Society for East Asian Anthropology
Anthropology And Environment Society
Cosponsored - Oral Presentation Session

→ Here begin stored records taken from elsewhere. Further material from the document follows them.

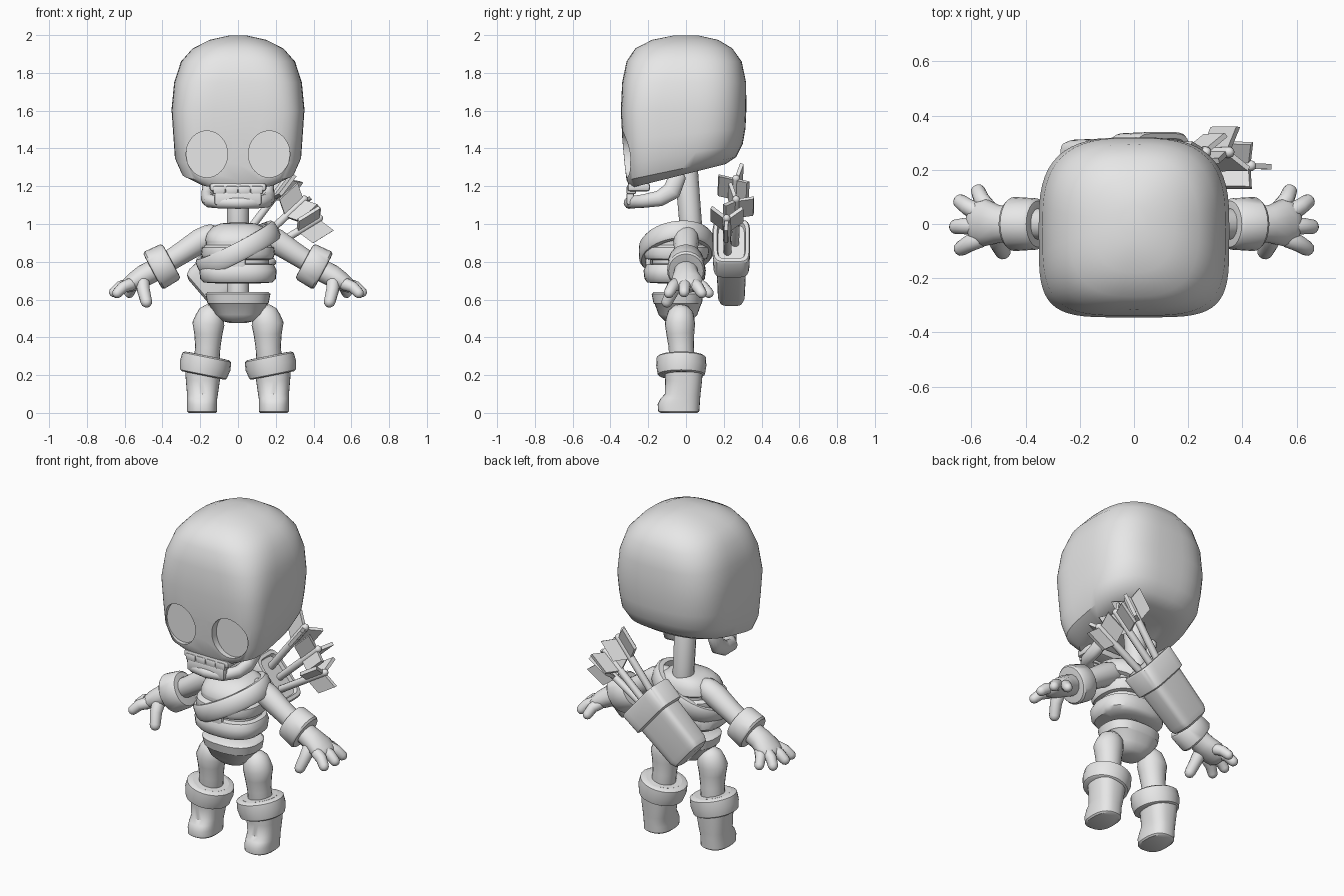
import bpy, bmesh, math
from mathutils import Vector, Matrix

old = bpy.data.objects.get("Cube")
if old:
    bpy.data.objects.remove(old, do_unlink=True)

grey = bpy.data.materials.new("bone_grey")
grey.use_nodes = True
GREY = (0.8, 0.8, 0.8, 1)
grey.diffuse_color = GREY
grey.node_tree.nodes["Principled BSDF"].inputs["Base Color"].default_value = GREY


def finish(name, bm, mirror=False, angle=40):
    """Turn a bmesh into a smooth shaded object, mirrored on request."""
    bmesh.ops.recalc_face_normals(bm, faces=bm.faces)
    mesh = bpy.data.meshes.new(name)
    bm.to_mesh(mesh)
    bm.free()
    mesh.materials.append(grey)
    ob = bpy.data.objects.new(name, mesh)
    bpy.context.collection.objects.link(ob)
    if mirror:
        ob.modifiers.new("Mirror", 'MIRROR').use_mirror_merge = False
    shade(ob, angle)
    return ob


def shade(ob, angle=40):
    bpy.ops.object.select_all(action='DESELECT')
    ob.select_set(True)
    bpy.context.view_layer.objects.active = ob
    bpy.ops.object.shade_smooth_by_angle(angle=math.radians(angle))


def loft(name, rings, closed=False, matrix=None, **kw):
    """Skin a list of point rings; cap the ends unless it is a loop."""
    bm = bmesh.new()
    rows = [[bm.verts.new(p) for p in ring] for ring in rings]
    pairs = list(zip(rows, rows[1:]))
    if closed:
        pairs.append((rows[-1], rows[0]))
    else:
        bm.faces.new(rows[0])
        bm.faces.new(rows[-1])
    for a, b in pairs:
        for i in range(len(a)):
            j = (i + 1) % len(a)
            bm.faces.new((a[i], a[j], b[j], b[i]))
    if matrix:
        bm.transform(matrix)
    return finish(name, bm, **kw)


def power(v, e):
    return math.copysign(abs(v) ** (2 / e), v)


def hoop(z, w, yf, yb, tilt=0, ef=2.5, eb=2.5, n=32, cx=0):
    """Rounded horizontal outline from front yf to back yb, half width w."""
    pts = []
    for i in range(n):
        t = math.tau * i / n
        e = ef if math.sin(t) < 0 else eb
        y = (yf + yb) / 2 + (yb - yf) / 2 * power(math.sin(t), e)
        pts.append(Vector((cx + w * power(math.cos(t), e), y, z + tilt * (y + 0.3))))
    return pts


def tube(name, path, ref=(0, 1, 0), n=14, round_ends=True, **kw):
    """Sweep ellipses along points (x, y, z, radius on ref, other radius)."""
    pts = [Vector(p[:3]) for p in path]
    sizes = [(p[3], p[4] if len(p) > 4 else p[3]) for p in path]
    dirs = [(pts[min(i + 1, len(pts) - 1)] - pts[max(i - 1, 0)]).normalized()
            for i in range(len(pts))]
    spec = [(p, d, s[0], s[1]) for p, d, s in zip(pts, dirs, sizes)]
    if round_ends:
        def cap(item, sign):
            p, d, a, b = item
            return [(p + d * sign * min(a, b) * math.sin(t), d,
                     a * math.cos(t), b * math.cos(t)) for t in (0.5, 1.0, 1.4)]
        spec = cap(spec[0], -1)[::-1] + spec + cap(spec[-1], 1)
    rings = []
    for p, d, a, b in spec:
        u = Vector(ref)
        u = (u - d * d.dot(u)).normalized()
        v = d.cross(u)
        rings.append([p + u * a * math.cos(math.tau * i / n) + v * b * math.sin(math.tau * i / n)
                      for i in range(n)])
    return loft(name, rings, **kw)


def box(name, size, matrix, bevel=0.0, shear=0.0):
    bm = bmesh.new()
    bmesh.ops.create_cube(bm, size=1)
    for v in bm.verts:
        v.co = Vector((v.co.x * size[0], v.co.y * size[1], v.co.z * size[2]))
        v.co.z += shear * v.co.x
    if bevel:
        bmesh.ops.bevel(bm, geom=bm.edges[:], offset=bevel, segments=2, affect='EDGES', profile=0.5)
    bm.transform(matrix)
    return finish(name, bm)


# Skull: height, half width, front, back, tilt to the back, corner squareness
skull = loft("skull", [hoop(*r, n=56) for r in (
    (1.21, .06, -.16, .04, .25, 2.5, 2.5), (1.20, .15, -.25, .13, .25, 3, 2.5),
    (1.19, .22, -.295, .21, .25, 3.5, 2.5), (1.235, .30, -.315, .265, .21, 4.2, 2.6),
    (1.32, .335, -.325, .30, .17, 4.5, 2.8), (1.45, .343, -.337, .315, .09, 4.5, 2.9),
    (1.60, .352, -.345, .32, .02, 4.5, 3), (1.75, .338, -.338, .318, 0, 3.8, 2.9),
    (1.86, .302, -.315, .295, 0, 3.1, 2.7), (1.93, .24, -.268, .245, 0, 2.7, 2.5),
    (1.975, .15, -.18, .17, 0, 2.4, 2.4), (1.997, .05, -.07, .07, 0, 2, 2))])

# Eye sockets cut into the face
for side in (1, -1):
    bm = bmesh.new()
    bmesh.ops.create_cone(bm, cap_ends=True, segments=32, radius1=1, radius2=1, depth=0.3)
    bm.transform(Matrix.Translation((side * .165, -.435, 1.37)) @ Matrix.Rotation(math.pi / 2, 4, 'X')
                 @ Matrix.Diagonal((.11, .123, 1, 1)))
    cutter = finish("socket_cutter", bm)
    cutter.hide_render = True
    cut = skull.modifiers.new("Socket", 'BOOLEAN')
    cut.object = cutter
    cut.operation = 'DIFFERENCE'
    bpy.context.view_layer.objects.active = skull
    bpy.ops.object.modifier_apply(modifier=cut.name)
    bpy.data.objects.remove(cutter, do_unlink=True)
shade(skull)

# Jaw and teeth
half = [(.155, -.045, 1.25, .045, .03), (.16, -.075, 1.175, .05, .032),
        (.162, -.14, 1.135, .042, .034), (.15, -.22, 1.122, .036, .034),
        (.095, -.283, 1.115, .033, .034)]
tube("jaw", half + [(0, -.298, 1.112, .032, .032)] + [(-p[0], *p[1:]) for p in half[::-1]],
     ref=(0, -.3, 1))
box("lower_teeth", (.25, .04, .07), Matrix.Translation((0, -.295, 1.135)), .012)
box("upper_gum", (.30, .12, .045), Matrix.Translation((0, -.25, 1.195)), .015)
for i in range(4):
    box("upper_tooth", (.066, .05, .045), Matrix.Translation(((i - 1.5) * .066, -.29, 1.18)), .01)

# Spine and rib cage
tube("neck", [(0, .03, .93, .06), (0, .02, 1.06, .06), (0, 0, 1.3, .062)])
tube("waist", [(0, -.04, .58, .06), (0, -.04, .74, .06)])
loft("rib_cage", [hoop(*r) for r in (
    (.685, .10, -.13, .03), (.69, .18, -.205, .08), (.71, .2, -.22, .1),
    (.755, .205, -.225, .105), (.785, .19, -.21, .1), (.79, .165, -.18, .085),
    (.81, .165, -.18, .085), (.815, .185, -.215, .11), (.84, .195, -.23, .12),
    (.875, .19, -.225, .125), (.89, .17, -.2, .11), (.905, .17, -.2, .11),
    (.915, .175, -.2, .12), (.95, .165, -.18, .115), (.985, .135, -.145, .1),
    (1.003, .09, -.09, .075), (1.008, .03, -.03, .04))])
box("breastbone", (.08, .03, .12), Matrix.Translation((0, -.2, .79)), .014)

# Strap slung across the chest, sagging at the front
rings = []
for k in range(40):
    t = math.tau * k / 40
    out = Vector((math.cos(t) * .9, math.sin(t), math.cos(t) * .42))
    mid = Vector((out.x * .215, -.05 + out.y * .18, .87 + out.z * .235 + out.y * .02))
    up = Vector((-.42, 0, .9))
    rings.append([mid + out * a * .02 + up * b * .05 for a, b in (
        (-1, -1), (.3, -1), (.9, -.7), (1, 0), (.9, .7), (.3, 1), (-1, 1))])
loft("chest_strap", rings, closed=True)

# Pelvis bowl
loft("pelvis", [hoop(*r) for r in (
    (.475, .04, -.07, 0), (.485, .08, -.11, .03), (.52, .125, -.145, .06),
    (.575, .155, -.165, .08), (.58, .162, -.172, .085), (.63, .172, -.182, .09),
    (.64, .16, -.17, .08))])

# Legs and boots
tube("leg", [(.148, -.03, .5, .075, .078), (.157, -.032, .47, .08, .085),
             (.157, -.03, .42, .074, .075), (.16, -.025, .35, .067),
             (.168, -.02, .24, .068)], n=20, mirror=True)
loft("boot", [hoop(*r, cx=c) for c, r in (
    (.19, (0, .072, -.135, .06)), (.19, (.008, .08, -.147, .07)), (.19, (.045, .08, -.15, .073)),
    (.19, (.075, .08, -.135, .075)), (.188, (.1, .082, -.112, .077)),
    (.186, (.17, .09, -.11, .085)), (.183, (.24, .098, -.115, .09)))], mirror=True)
tube("boot_cuff", [(.174 + .2 * (.25 - h), -.025, h, a, b) for h, a, b in (
    (.198, .115, .115), (.204, .125, .125), (.25, .133, .136), (.294, .13, .132),
    (.302, .118, .118), (.303, .1, .1), (.285, .09, .09))], n=24, round_ends=False, mirror=True)

# Arms, sleeve cuffs and hands
tube("arm", [(.15, 0, .935, .065), (.2, 0, .91, .068), (.3, 0, .845, .06),
             (.42, 0, .77, .055)], mirror=True)
tube("sleeve_cuff", [(.402 + .88 * s, 0, .777 - .47 * s, r, r * 1.12) for s, r in (
    (-.058, .07), (-.056, .086), (-.045, .095), (.045, .1), (.056, .092), (.058, .07))],
    n=24, round_ends=False, mirror=True)
tube("palm", [(.42, 0, .765, .06, .06), (.5, 0, .725, .07, .06),
              (.55, .005, .695, .088, .052), (.58, .005, .678, .08, .042)], mirror=True)
for base, tip, r in (((.54, .06, .685), (.575, .12, .635), .03),
                     ((.58, .045, .68), (.64, .082, .635), .031),
                     ((.58, -.005, .68), (.655, -.01, .64), .031),
                     ((.57, -.055, .68), (.638, -.09, .635), .031),
                     ((.505, -.04, .69), (.485, -.1, .588), .034)):
    mid = (Vector(base) + Vector(tip)) / 2 + Vector((.005, 0, .008))
    tube("finger", [(*base, r * 1.1), (*mid, r), (*tip, r * .9)], n=12, ref=(0, 1, .4), mirror=True)

# Quiver, built upright and then leaned over the back
lean = Matrix.Translation((-.2, .24, .65)) @ Matrix.Rotation(.863, 4, 'Y')
loft("quiver", [hoop(*r, ef=5, eb=5) for r in (
    (-.012, .08, -.045, .045), (0, .11, -.064, .064), (.03, .122, -.072, .072),
    (.3, .13, -.08, .08))], matrix=lean)
loft("quiver_rim", [hoop(*r, ef=5, eb=5) for r in (
    (.27, .13, -.08, .08), (.278, .15, -.096, .096), (.395, .155, -.1, .1),
    (.405, .148, -.094, .094), (.406, .128, -.076, .076), (.385, .122, -.07, .07))], matrix=lean)

# Arrows with three vanes each
for start, end, spin in (((.03, .25, .93), (.265, .265, 1.24), 1.2),
                         ((.08, .26, .88), (.35, .265, 1.13), 1.9),
                         ((.12, .22, .84), (.43, .215, 1.03), .5)):
    a, b = Vector(start), Vector(end)
    d = (b - a).normalized()
    tube("arrow_shaft", [(*a, .021), (*b, .021)], n=10)
    turn = d.to_track_quat('Z', 'Y').to_matrix().to_4x4()
    for k in range(3):
        place = (Matrix.Translation(b - d * .05) @ turn
                 @ Matrix.Rotation(spin + k * math.tau / 3, 4, 'Z')
                 @ Matrix.Translation((.05, 0, 0)))
        box("arrow_vane", (.09, .02, .13), place, shear=.4)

In Mongolia’s capital city, Ulaanbaatar, the murky and obscuring nature of the city’s chronic air pollution is a physical constant of the long winter months. Air pollution intimately influences urban lives in Ulaanbaatar, not only through the bodies that breathe the particulate saturated air, but also through religious practices and the city’s psychological underpinnings. Air pollution marks the boundary between what is considered to be the physical and the immaterial. It insinuates itself into all parts of the city, yet ultimately eludes capture and control. It is precisely this lack of clarity, its ambiguity or fuzziness, which makes pollution resonate powerfully within the minds of Ulaanbaatar’s residents. As the dirty air blocks access to breath and light in the city, air pollution is believed to reflect broader cosmological, economic and moral obscurations. This talk will investigate how the desire for purification and light in Ulaanbaatar relate to contemporary Mongolian religious practices.